» **Saved entries**:
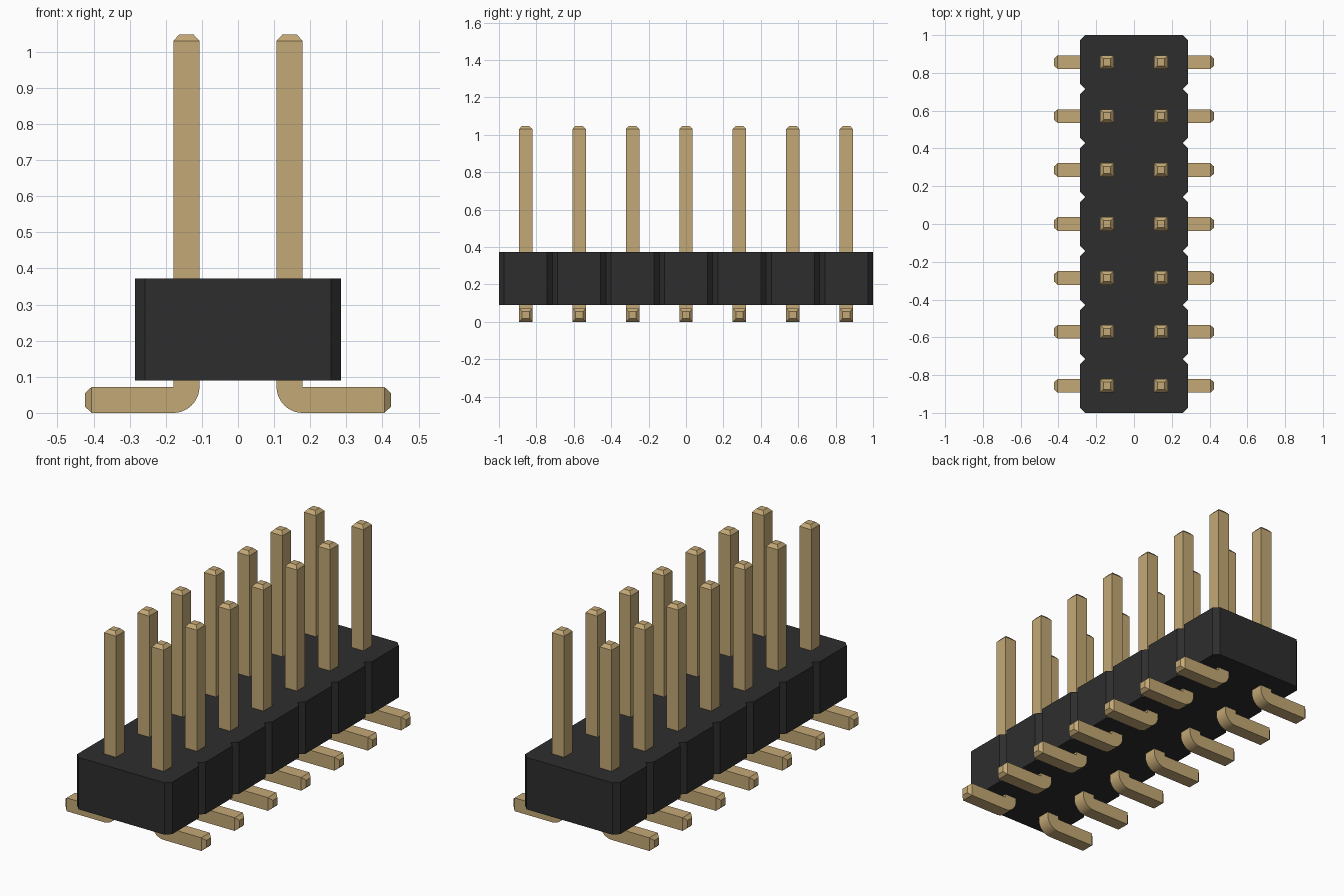
import bpy, bmesh, math
from mathutils import Vector

cube = bpy.data.objects.get("Cube")
if cube:
    bpy.data.objects.remove(cube, do_unlink=True)

COUNT = 7
PITCH = 2 / COUNT
ROW_X = PITCH / 2
HALF = 0.036          # half the pin thickness
CHAMFER = 0.028
TIP = 0.0165


def material(name, color):
    mat = bpy.data.materials.new(name)
    mat.use_nodes = True
    mat.diffuse_color = color
    mat.node_tree.nodes["Principled BSDF"].inputs["Base Color"].default_value = color
    return mat


def extrude_outline(bm, points, offset):
    face = bm.faces.new([bm.verts.new(p) for p in points])
    result = bmesh.ops.extrude_face_region(bm, geom=[face])
    verts = [v for v in result["geom"] if isinstance(v, bmesh.types.BMVert)]
    bmesh.ops.translate(bm, verts=verts, vec=offset)
    bmesh.ops.recalc_face_normals(bm, faces=bm.faces)


def finish(bm, name, mat):
    mesh = bpy.data.meshes.new(name)
    bm.to_mesh(mesh)
    bm.free()
    mesh.materials.append(mat)
    obj = bpy.data.objects.new(name, mesh)
    bpy.context.collection.objects.link(obj)
    return obj


black = material("black_plastic", (0.027, 0.027, 0.027, 1))
gold = material("gold_metal", (0.55, 0.395, 0.18, 1))

# Housing: chamfered cells in a row, giving V notches between them
right_side = []
for i in range(COUNT):
    y0 = -1 + i * PITCH
    right_side += [(ROW_X * 2 - CHAMFER, y0), (ROW_X * 2, y0 + CHAMFER),
                   (ROW_X * 2, y0 + PITCH - CHAMFER)]
right_side.append((ROW_X * 2 - CHAMFER, 1))
outline = right_side + [(-x, y) for x, y in reversed(right_side)]
bm = bmesh.new()
extrude_outline(bm, [(x, y, 0.09) for x, y in outline], (0, 0, 0.282))
finish(bm, "housing", black)

# Pin: bent profile with a rounded heel and tapered ends
inner, outer, thick = ROW_X - HALF, ROW_X + HALF, HALF * 2
profile = [(inner, 1.03), (outer, 1.03), (outer, thick), (0.405, thick), (0.405, 0)]
for k in range(13):
    a = math.radians(90 * k / 12)
    profile.append((outer - thick * math.sin(a), thick - thick * math.cos(a)))
bm = bmesh.new()
extrude_outline(bm, [(x, -HALF, z) for x, z in profile], (0, thick, 0))
for direction in (Vector((0, 0, 1)), Vector((1, 0, 0))):
    end = max((f for f in bm.faces if f.normal.dot(direction) > 0.99),
              key=lambda f: f.calc_center_median().dot(direction))
    bmesh.ops.inset_region(bm, faces=[end], thickness=TIP, use_even_offset=True)
    bmesh.ops.translate(bm, verts=end.verts, vec=direction * 0.018)
pin = finish(bm, "pin", gold)
bpy.context.view_layer.objects.active = pin
pin.select_set(True)
bpy.ops.object.shade_smooth_by_angle(angle=math.radians(25))

# Two rows of pins sharing one mesh
for side, angle in (("left", 0), ("right", math.pi)):
    for i in range(COUNT):
        copy = pin.copy()
        copy.name = f"{side}_pin_{i + 1}"
        copy.location.y = -1 + (i + 0.5) * PITCH
        copy.rotation_euler.z = angle
        bpy.context.collection.objects.link(copy)
bpy.data.objects.remove(pin, do_unlink=True)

» **REQUIRED ACTION**: For the word "objects", return every line of the records that holds it.

» **WRITTEN RESPONSE**:
cube = bpy.data.objects.get("Cube")
    bpy.data.objects.remove(cube, do_unlink=True)
    obj = bpy.data.objects.new(name, mesh)
    bpy.context.collection.objects.link(obj)
bpy.context.view_layer.objects.active = pin
        bpy.context.collection.objects.link(copy)
bpy.data.objects.remove(pin, do_unlink=True)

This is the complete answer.